#### PROMPT:
Which lines of the entries below run from the one holding "(-.35, .5), (.24, .6))" to the one holding "-.48, .7), .13, GREY)", inclusive? Set down exactly those lines and no others.

#### DATA FOR ANALYSIS:
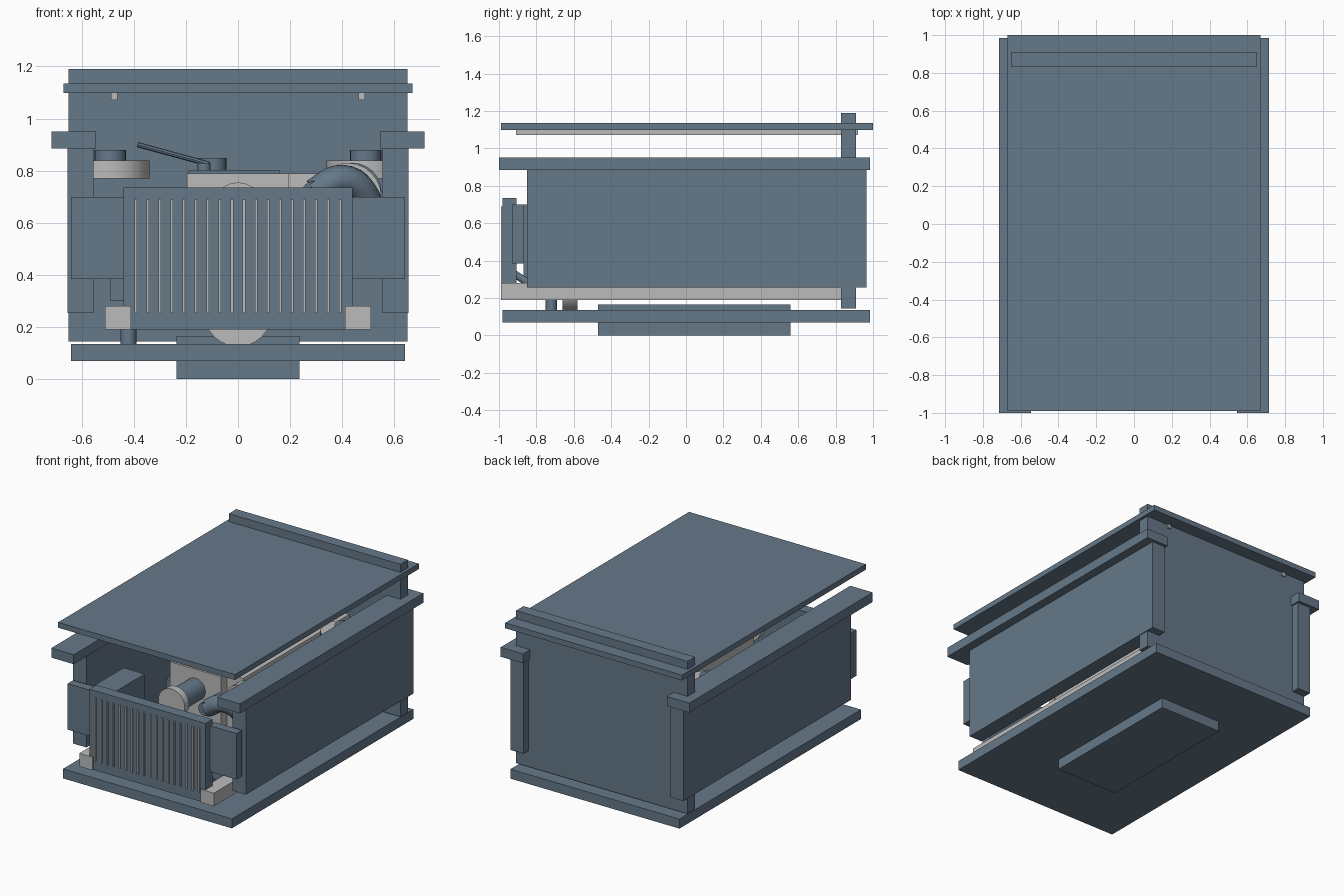
import bpy, math
from mathutils import Vector

cube = bpy.data.objects.get("Cube")
if cube:
    bpy.data.objects.remove(cube, do_unlink=True)


def material(name, rgb):
    m = bpy.data.materials.new(name)
    m.use_nodes = True
    m.diffuse_color = (*rgb, 1)
    m.node_tree.nodes["Principled BSDF"].inputs["Base Color"].default_value = (*rgb, 1)
    return m


SLATE = material("slate blue", (0.13, 0.19, 0.25))
GREY = material("light grey", (0.5, 0.5, 0.5))


def box(name, xs, ys, zs, mat=SLATE):
    """Box given by its extent along each axis."""
    spans = (xs, ys, zs)
    bpy.ops.mesh.primitive_cube_add(size=1, location=[sum(s) / 2 for s in spans])
    o = bpy.context.object
    o.name = name
    o.scale = [s[1] - s[0] for s in spans]
    o.data.materials.append(mat)
    return o


def rod(name, start, end, radius, mat=SLATE, sides=24):
    """Cylinder running between two points."""
    a, b = Vector(start), Vector(end)
    bpy.ops.mesh.primitive_cylinder_add(vertices=sides, radius=radius,
                                        depth=(b - a).length, location=(a + b) / 2)
    o = bpy.context.object
    o.name = name
    o.rotation_mode = 'QUATERNION'
    o.rotation_quaternion = (b - a).to_track_quat('Z', 'Y')
    o.data.materials.append(mat)
    bpy.ops.object.shade_smooth_by_angle(angle=math.radians(20))
    return o


def hose(name, points, radius, mat=SLATE):
    """Tube following a smooth path."""
    c = bpy.data.curves.new(name, 'CURVE')
    c.dimensions = '3D'
    c.bevel_depth, c.bevel_resolution, c.resolution_u = radius, 2, 5
    c.use_fill_caps = True
    s = c.splines.new('BEZIER')
    s.bezier_points.add(len(points) - 1)
    for p, co in zip(s.bezier_points, points):
        p.co = co
        p.handle_left_type = p.handle_right_type = 'AUTO'
    c.materials.append(mat)
    o = bpy.data.objects.new(name, c)
    bpy.context.collection.objects.link(o)


# Enclosure panels
box("top_panel", (-.67, .67), (-.99, 1), (1.098, 1.135))
box("back_panel", (-.65, .65), (.83, .91), (.145, 1.19))
box("base_panel", (-.64, .64), (-.98, .985), (.07, .135))
box("base_foot", (-.235, .235), (-.47, .56), (0, .165))

# Parts repeated on both sides
for side, s in (("left", 1), ("right", -1)):
    def span(a, b):
        return tuple(sorted((s * a, s * b)))
    box(side + "_side_panel", span(.555, .655), (-.85, .965), (.255, .89))
    box(side + "_side_cap", span(.545, .715), (-1, .985), (.885, .95))
    box(side + "_bed_rail", span(.41, .51), (-.99, .83), (.19, .28), GREY)
    box(side + "_roof_strip", span(.463, .487), (-.91, .92), (1.072, 1.1), GREY)
    box(side + "_radiator_tank", span(.43, .64), (-.93, -.87), (.385, .7))
    rod(side + "_filter", (s * .49, .45, .77), (s * .49, .45, .84), .15, GREY)
    rod(side + "_filter_cap", (s * .49, .45, .84), (s * .49, .45, .88), .06)
    rod(side + "_radiator_brace", (s * .36, -.92, .33), (s * .36, -.78, .24), .02)

# Front radiator with slats
box("radiator", (-.44, .44), (-.98, -.905), (.19, .735))
for i in range(18):
    x = (i - 8.5) * .0462
    box("radiator_slat", (x - .005, x + .005), (-.99, -.975), (.255, .69), GREY)

# Engine
box("engine_bed", (-.41, .41), (-.67, .71), (.19, .24))
box("engine_block", (-.195, .195), (-.46, .55), (.24, .79), GREY)
box("engine_cover", (-.19, .16), (-.42, .5), (.79, .803))
box("engine_side_block", (.19, .32), (-.4, .75), (.3, .79), GREY)
box("crankcase", (-.3, .19), (-.35, .5), (.24, .6))
rod("fan_pulley", (0, -.72, .655), (0, -.67, .655), .1, GREY)
rod("fan_shaft", (0, -.68, .655), (0, -.45, .655), .075)
rod("crank_pulley", (0, -.66, .255), (0, -.58, .255), .13, GREY)
rod("crank_shaft", (0, -.6, .255), (0, -.4, .255), .06)
box("control_box", (-.49, -.33), (-.87, -.54), (.3, .7))
rod("drain_plug", (-.42, -.72, .135), (-.42, -.72, .24), .03)

# Lever and filler on top of the engine
rod("lever", (-.385, -.2, .9), (-.11, -.2, .825), .01, sides=8)
rod("lever_post", (-.13, -.2, .79), (-.13, -.2, .83), .025)
rod("filler_cap", (-.098, .1, .79), (-.098, .1, .848), .053)

# Intake hose and housing
hose("intake_hose", [(.29, -.74, .71), (.4, -.73, .765), (.49, -.68, .7),
                     (.49, -.6, .5)], .058)
rod("intake_neck", (.29, -.78, .715), (.29, -.6, .715), .045)
rod("intake_housing", (.42, -.56, .7), (.42, -.48, .7), .13, GREY)
rod("alternator", (.44, -.48, .72), (.44, -.2, .72), .11)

#### RESULT:
box("crankcase", (-.3, .19), (-.35, .5), (.24, .6))
rod("fan_pulley", (0, -.72, .655), (0, -.67, .655), .1, GREY)
rod("fan_shaft", (0, -.68, .655), (0, -.45, .655), .075)
rod("crank_pulley", (0, -.66, .255), (0, -.58, .255), .13, GREY)
rod("crank_shaft", (0, -.6, .255), (0, -.4, .255), .06)
box("control_box", (-.49, -.33), (-.87, -.54), (.3, .7))
rod("drain_plug", (-.42, -.72, .135), (-.42, -.72, .24), .03)

# Lever and filler on top of the engine
rod("lever", (-.385, -.2, .9), (-.11, -.2, .825), .01, sides=8)
rod("lever_post", (-.13, -.2, .79), (-.13, -.2, .83), .025)
rod("filler_cap", (-.098, .1, .79), (-.098, .1, .848), .053)

# Intake hose and housing
hose("intake_hose", [(.29, -.74, .71), (.4, -.73, .765), (.49, -.68, .7),
                     (.49, -.6, .5)], .058)
rod("intake_neck", (.29, -.78, .715), (.29, -.6, .715), .045)
rod("intake_housing", (.42, -.56, .7), (.42, -.48, .7), .13, GREY)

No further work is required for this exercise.